** Your assignment **
Find every line in the data that contains the word "Math". Return each of those lines.

** Extracted entries **

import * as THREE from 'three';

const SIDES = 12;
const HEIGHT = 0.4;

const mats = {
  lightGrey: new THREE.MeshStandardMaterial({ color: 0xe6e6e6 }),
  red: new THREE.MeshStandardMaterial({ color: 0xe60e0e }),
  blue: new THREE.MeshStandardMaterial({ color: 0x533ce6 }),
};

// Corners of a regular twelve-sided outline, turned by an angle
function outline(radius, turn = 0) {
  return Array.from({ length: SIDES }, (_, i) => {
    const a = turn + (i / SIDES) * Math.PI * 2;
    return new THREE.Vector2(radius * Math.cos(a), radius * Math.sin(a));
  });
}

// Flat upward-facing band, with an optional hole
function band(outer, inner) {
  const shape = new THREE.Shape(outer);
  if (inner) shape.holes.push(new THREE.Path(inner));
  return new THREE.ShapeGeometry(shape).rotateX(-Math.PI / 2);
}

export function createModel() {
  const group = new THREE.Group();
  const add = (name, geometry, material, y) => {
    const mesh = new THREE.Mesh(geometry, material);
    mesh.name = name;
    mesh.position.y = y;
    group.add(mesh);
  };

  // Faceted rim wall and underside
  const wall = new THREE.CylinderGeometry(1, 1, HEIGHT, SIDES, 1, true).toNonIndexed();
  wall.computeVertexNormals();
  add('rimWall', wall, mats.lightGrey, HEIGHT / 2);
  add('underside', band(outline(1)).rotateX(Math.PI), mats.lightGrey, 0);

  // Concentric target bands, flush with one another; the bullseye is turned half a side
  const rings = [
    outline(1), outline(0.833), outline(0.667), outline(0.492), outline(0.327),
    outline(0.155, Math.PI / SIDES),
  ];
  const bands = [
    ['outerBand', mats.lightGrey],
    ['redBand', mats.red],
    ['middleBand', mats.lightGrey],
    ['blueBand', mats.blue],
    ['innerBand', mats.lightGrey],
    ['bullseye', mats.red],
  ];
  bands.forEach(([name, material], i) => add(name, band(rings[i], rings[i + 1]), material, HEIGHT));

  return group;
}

** Finished exercise **
    const a = turn + (i / SIDES) * Math.PI * 2;
    return new THREE.Vector2(radius * Math.cos(a), radius * Math.sin(a));
  return new THREE.ShapeGeometry(shape).rotateX(-Math.PI / 2);
  add('underside', band(outline(1)).rotateX(Math.PI), mats.lightGrey, 0);
    outline(0.155, Math.PI / SIDES),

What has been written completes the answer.